• WORK ITEM:
Your copy of the data should leave out the images and match everything else exactly.

• DATA EXCERPTS:
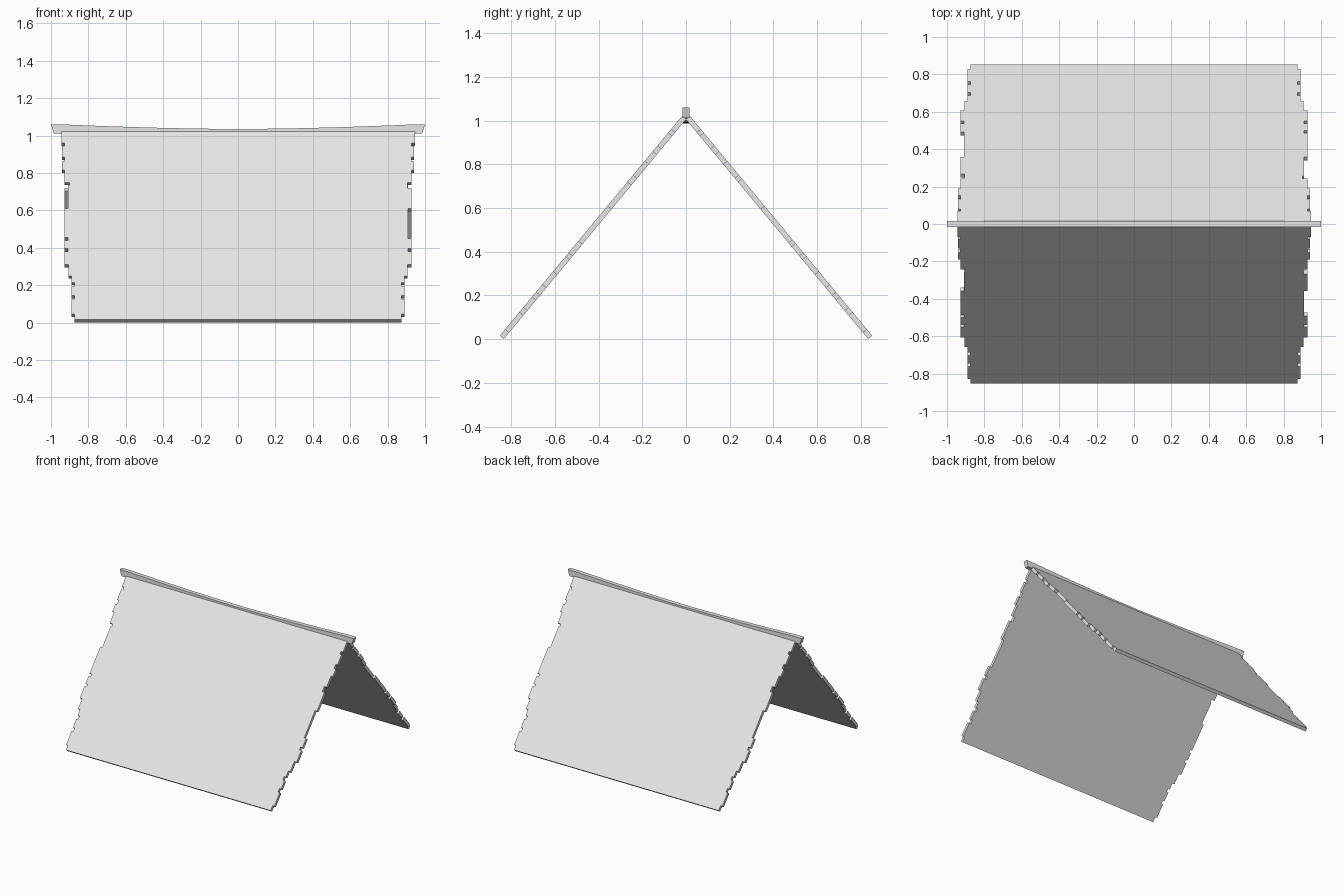
import bpy
import bmesh
from math import pi
from mathutils import Matrix, Vector

cube = bpy.data.objects.get("Cube")
if cube:
    bpy.data.objects.remove(cube)

grey = bpy.data.materials.new("pale_grey")
grey.use_nodes = True
grey.diffuse_color = (0.8, 0.8, 0.8, 1)
grey.node_tree.nodes["Principled BSDF"].inputs["Base Color"].default_value = (0.8, 0.8, 0.8, 1)

FOOT_Y, FOOT_Z, TOP_Z = -0.852, 0.016, 1.022
SLOPE = 1.205
THICK = 0.024


def extruded(name, outline, offset):
    """Solid made by sweeping a closed outline along an offset."""
    bm = bmesh.new()
    face = bm.faces.new([bm.verts.new(p) for p in outline])
    swept = bmesh.ops.extrude_face_region(bm, geom=[face])["geom"]
    bmesh.ops.translate(bm, vec=offset, verts=[v for v in swept if isinstance(v, bmesh.types.BMVert)])
    bmesh.ops.recalc_face_normals(bm, faces=bm.faces)
    mesh = bpy.data.meshes.new(name)
    bm.to_mesh(mesh)
    bm.free()
    mesh.materials.append(grey)
    obj = bpy.data.objects.new(name, mesh)
    bpy.context.collection.objects.link(obj)
    return obj


# Ragged shingle edges: each pair is the start height and half width of a step
lower = [(FOOT_Z, .875), (.045, .89), (.125, .875), (.145, .89), (.195, .875),
         (.215, .89), (.25, .907), (.31, .927), (.38, .91), (.395, .927)]
upper = [(.75, .927), (.815, .942), (.86, .928), (.885, .942), (.945, .928), (.96, .945)]
left_steps = lower + [(.45, .91), (.61, .927), (.72, .907)] + upper
right_steps = lower + [(.44, .91), (.455, .927), (.61, .91), (.735, .9)] + upper


def edge(steps, side):
    """Stepped edge running upward on one side of a panel."""
    ends = [z for z, x in steps[1:]] + [TOP_Z]
    points = []
    for (z, x), end in zip(steps, ends):
        for h in (z, end):
            points.append(Vector((side * x, FOOT_Y + (h - FOOT_Z) / SLOPE, h)))
    return points


# Two sloping panels, the rear one turned half round
outline = edge(left_steps, 1) + edge(right_steps, -1)[::-1]
inward = Vector((0, SLOPE, -1)).normalized() * THICK
front_panel = extruded("front_roof_panel", outline, inward)
back_panel = extruded("back_roof_panel", outline, inward)
back_panel.data.transform(Matrix.Rotation(pi, 4, 'Z'))

# Sagging ridge beam with flat, slanted ends
COUNT = 16
stations = [0.93 * (2 * i / COUNT - 1) for i in range(COUNT + 1)]


def sag(x):
    return 0.024 * (abs(x) / 0.93) ** 1.7


top = [Vector((-1, -0.016, 1.059))] + [Vector((x, -0.016, 1.035 + sag(x))) for x in stations]
top.append(Vector((1, -0.016, 1.059)))
bottom = [Vector((-0.985, -0.016, 1.011))] + [Vector((x, -0.016, 0.987 + sag(x))) for x in stations]
bottom.append(Vector((0.985, -0.016, 1.011)))
extruded("ridge_beam", top + bottom[::-1], Vector((0, 0.032, 0)))
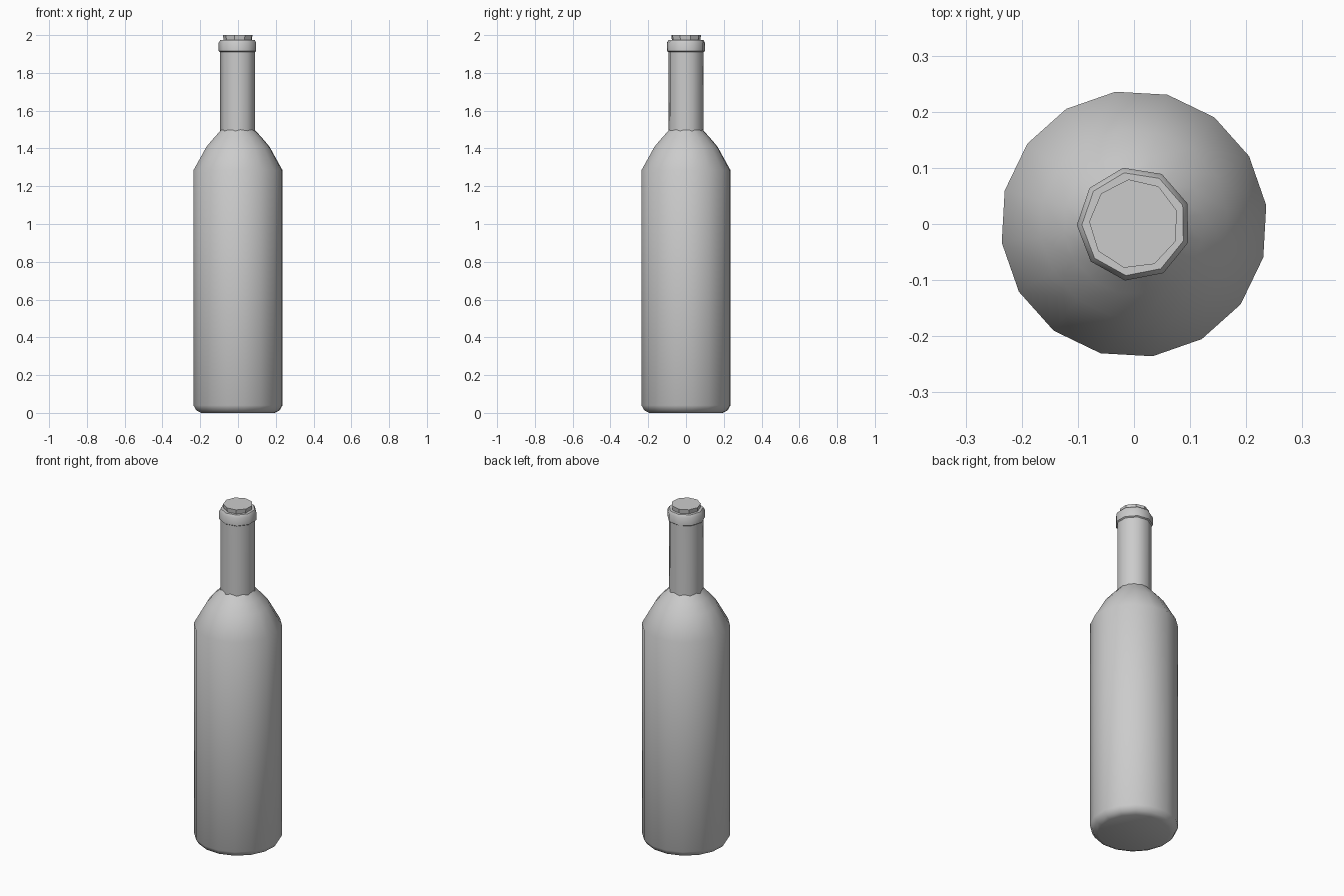
import bpy, bmesh, math

if "Cube" in bpy.data.objects:
    bpy.data.objects.remove(bpy.data.objects["Cube"])


def lathe(name, profile, sides, start_deg, cap_bottom=False, cap_top=False, smooth=35):
    """Revolve (radius, z) points around the z axis."""
    bm = bmesh.new()
    rings = []
    for r, z in profile:
        ring = []
        for i in range(sides):
            a = math.radians(start_deg) + 2 * math.pi * i / sides
            ring.append(bm.verts.new((r * math.cos(a), r * math.sin(a), z)))
        rings.append(ring)
    for lo, hi in zip(rings, rings[1:]):
        for i in range(sides):
            j = (i + 1) % sides
            bm.faces.new((lo[i], lo[j], hi[j], hi[i]))
    if cap_bottom:
        bm.faces.new(rings[0][::-1])
    if cap_top:
        bm.faces.new(rings[-1])
    mesh = bpy.data.meshes.new(name)
    bm.to_mesh(mesh)
    bm.free()
    obj = bpy.data.objects.new(name, mesh)
    bpy.context.collection.objects.link(obj)
    bpy.ops.object.select_all(action='DESELECT')
    obj.select_set(True)
    bpy.context.view_layer.objects.active = obj
    bpy.ops.object.shade_smooth_by_angle(angle=math.radians(smooth))
    return obj


# Body with rounded foot and sloping shoulder
lathe("bottle_body",
      [(0.195, 0.0), (0.222, 0.012), (0.238, 0.04), (0.238, 1.285),
       (0.168, 1.41), (0.125, 1.46), (0.088, 1.50)],
      16, 98, cap_bottom=True, smooth=50)

# Neck rising out of the shoulder, with a slim lip at the mouth
lathe("bottle_neck",
      [(0.094, 1.49), (0.095, 1.91), (0.102, 1.915), (0.102, 1.96),
       (0.093, 1.975), (0.076, 1.975)],
      9, 101, smooth=42)

# Stopper
lathe("cork", [(0.076, 1.97), (0.08, 2.0)], 9, 97, cap_top=True, smooth=30)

• REPLY:
import bpy
import bmesh
from math import pi
from mathutils import Matrix, Vector

cube = bpy.data.objects.get("Cube")
if cube:
    bpy.data.objects.remove(cube)

grey = bpy.data.materials.new("pale_grey")
grey.use_nodes = True
grey.diffuse_color = (0.8, 0.8, 0.8, 1)
grey.node_tree.nodes["Principled BSDF"].inputs["Base Color"].default_value = (0.8, 0.8, 0.8, 1)

FOOT_Y, FOOT_Z, TOP_Z = -0.852, 0.016, 1.022
SLOPE = 1.205
THICK = 0.024


def extruded(name, outline, offset):
    """Solid made by sweeping a closed outline along an offset."""
    bm = bmesh.new()
    face = bm.faces.new([bm.verts.new(p) for p in outline])
    swept = bmesh.ops.extrude_face_region(bm, geom=[face])["geom"]
    bmesh.ops.translate(bm, vec=offset, verts=[v for v in swept if isinstance(v, bmesh.types.BMVert)])
    bmesh.ops.recalc_face_normals(bm, faces=bm.faces)
    mesh = bpy.data.meshes.new(name)
    bm.to_mesh(mesh)
    bm.free()
    mesh.materials.append(grey)
    obj = bpy.data.objects.new(name, mesh)
    bpy.context.collection.objects.link(obj)
    return obj


# Ragged shingle edges: each pair is the start height and half width of a step
lower = [(FOOT_Z, .875), (.045, .89), (.125, .875), (.145, .89), (.195, .875),
         (.215, .89), (.25, .907), (.31, .927), (.38, .91), (.395, .927)]
upper = [(.75, .927), (.815, .942), (.86, .928), (.885, .942), (.945, .928), (.96, .945)]
left_steps = lower + [(.45, .91), (.61, .927), (.72, .907)] + upper
right_steps = lower + [(.44, .91), (.455, .927), (.61, .91), (.735, .9)] + upper


def edge(steps, side):
    """Stepped edge running upward on one side of a panel."""
    ends = [z for z, x in steps[1:]] + [TOP_Z]
    points = []
    for (z, x), end in zip(steps, ends):
        for h in (z, end):
            points.append(Vector((side * x, FOOT_Y + (h - FOOT_Z) / SLOPE, h)))
    return points


# Two sloping panels, the rear one turned half round
outline = edge(left_steps, 1) + edge(right_steps, -1)[::-1]
inward = Vector((0, SLOPE, -1)).normalized() * THICK
front_panel = extruded("front_roof_panel", outline, inward)
back_panel = extruded("back_roof_panel", outline, inward)
back_panel.data.transform(Matrix.Rotation(pi, 4, 'Z'))

# Sagging ridge beam with flat, slanted ends
COUNT = 16
stations = [0.93 * (2 * i / COUNT - 1) for i in range(COUNT + 1)]


def sag(x):
    return 0.024 * (abs(x) / 0.93) ** 1.7


top = [Vector((-1, -0.016, 1.059))] + [Vector((x, -0.016, 1.035 + sag(x))) for x in stations]
top.append(Vector((1, -0.016, 1.059)))
bottom = [Vector((-0.985, -0.016, 1.011))] + [Vector((x, -0.016, 0.987 + sag(x))) for x in stations]
bottom.append(Vector((0.985, -0.016, 1.011)))
extruded("ridge_beam", top + bottom[::-1], Vector((0, 0.032, 0)))
import bpy, bmesh, math

if "Cube" in bpy.data.objects:
    bpy.data.objects.remove(bpy.data.objects["Cube"])


def lathe(name, profile, sides, start_deg, cap_bottom=False, cap_top=False, smooth=35):
    """Revolve (radius, z) points around the z axis."""
    bm = bmesh.new()
    rings = []
    for r, z in profile:
        ring = []
        for i in range(sides):
            a = math.radians(start_deg) + 2 * math.pi * i / sides
            ring.append(bm.verts.new((r * math.cos(a), r * math.sin(a), z)))
        rings.append(ring)
    for lo, hi in zip(rings, rings[1:]):
        for i in range(sides):
            j = (i + 1) % sides
            bm.faces.new((lo[i], lo[j], hi[j], hi[i]))
    if cap_bottom:
        bm.faces.new(rings[0][::-1])
    if cap_top:
        bm.faces.new(rings[-1])
    mesh = bpy.data.meshes.new(name)
    bm.to_mesh(mesh)
    bm.free()
    obj = bpy.data.objects.new(name, mesh)
    bpy.context.collection.objects.link(obj)
    bpy.ops.object.select_all(action='DESELECT')
    obj.select_set(True)
    bpy.context.view_layer.objects.active = obj
    bpy.ops.object.shade_smooth_by_angle(angle=math.radians(smooth))
    return obj


# Body with rounded foot and sloping shoulder
lathe("bottle_body",
      [(0.195, 0.0), (0.222, 0.012), (0.238, 0.04), (0.238, 1.285),
       (0.168, 1.41), (0.125, 1.46), (0.088, 1.50)],
      16, 98, cap_bottom=True, smooth=50)

# Neck rising out of the shoulder, with a slim lip at the mouth
lathe("bottle_neck",
      [(0.094, 1.49), (0.095, 1.91), (0.102, 1.915), (0.102, 1.96),
       (0.093, 1.975), (0.076, 1.975)],
      9, 101, smooth=42)

# Stopper
lathe("cork", [(0.076, 1.97), (0.08, 2.0)], 9, 97, cap_top=True, smooth=30)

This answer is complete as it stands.